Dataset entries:
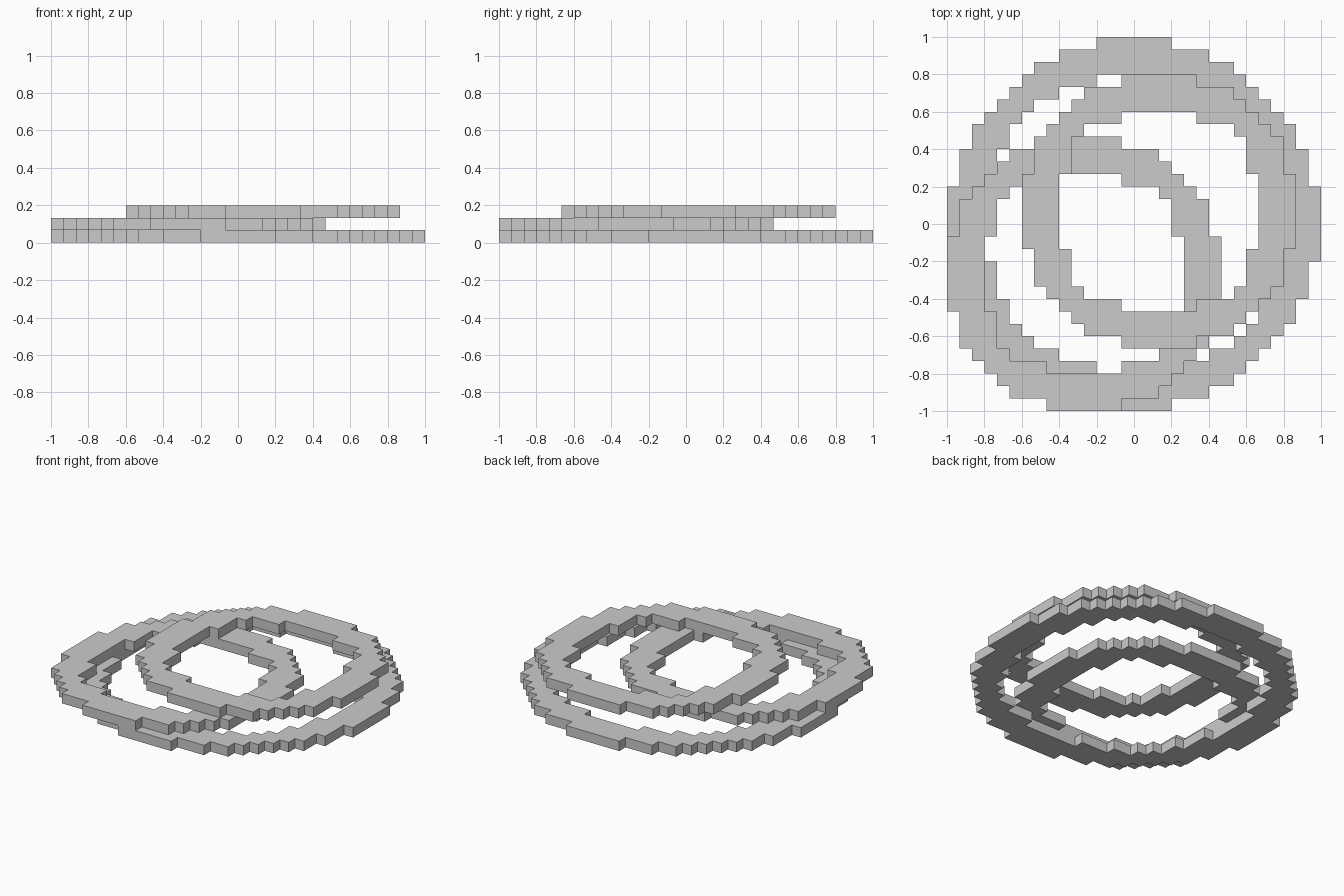
import bpy, bmesh
from mathutils import Vector

if "Cube" in bpy.data.objects:
    bpy.data.objects.remove(bpy.data.objects["Cube"])

U = 1 / 15  # edge length of one block

# half-widths of stepped discs, row by row outward from the centre
DISC_15 = [15] * 3 + [14] * 3 + [13] * 2 + [12, 11, 10, 9, 8, 6, 3]
DISC_12 = [12] * 3 + [11] * 3 + [10] * 2 + [9, 8, 6, 3]
DISC_11 = [11] * 3 + [10] * 3 + [9, 8, 7, 6, 3]
DISC_8 = [8] * 3 + [7] * 3 + [6, 3]
# correct row counts so every disc is as tall as it is wide
DISC_12 = [12] * 3 + [11] * 3 + [10] * 2 + [9, 8, 6, 3]


def disc(rows, cx, cy, layer):
    cells = set()
    for j, half in enumerate(rows):
        for i in range(-half, half):
            cells.add((cx + i, cy + j, layer))
            cells.add((cx + i, cy - 1 - j, layer))
    return cells


def ring(outer, inner, cx, cy, layer):
    return disc(outer, cx, cy, layer) - disc(inner, cx, cy, layer)


def build(name, cells, solid):
    """Make the outer skin of the blocks, leaving out hidden contact faces."""
    bm = bmesh.new()
    verts = {}

    def vert(p):
        key = tuple(round(c) for c in p)
        if key not in verts:
            verts[key] = bm.verts.new(Vector(key) * U)
        return verts[key]

    for c in sorted(cells):
        for axis in range(3):
            for side in (0, 1):
                n = list(c)
                n[axis] += 2 * side - 1
                if tuple(n) in solid:
                    continue
                a, b = (axis + 1) % 3, (axis + 2) % 3
                quad = []
                for da, db in ((0, 0), (1, 0), (1, 1), (0, 1)):
                    p = list(c)
                    p[axis] += side
                    p[a] += da
                    p[b] += db
                    quad.append(vert(p))
                bm.faces.new(quad if side else quad[::-1])
    # merge flat neighbouring squares
    bmesh.ops.dissolve_limit(bm, angle_limit=0.02, verts=bm.verts[:], edges=bm.edges[:])
    mesh = bpy.data.meshes.new(name)
    bm.to_mesh(mesh)
    bm.free()
    bpy.context.collection.objects.link(bpy.data.objects.new(name, mesh))


# three overlapping stepped rings, one per layer
parts = {
    "large_base_ring": ring(DISC_15, DISC_12, 0, 0, 0),
    "middle_ring": ring(DISC_11, DISC_8, -4, -4, 1),
    "top_ring": ring(DISC_11, DISC_8, 2, 1, 2),
}
solid = set().union(*parts.values())
for name, cells in parts.items():
    build(name, cells, solid)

* _ACTIVITY_
All lines in the records that contain "from" are to be copied and returned.

* _PROBLEM SOLUTION_
from mathutils import Vector
# half-widths of stepped discs, row by row outward from the centre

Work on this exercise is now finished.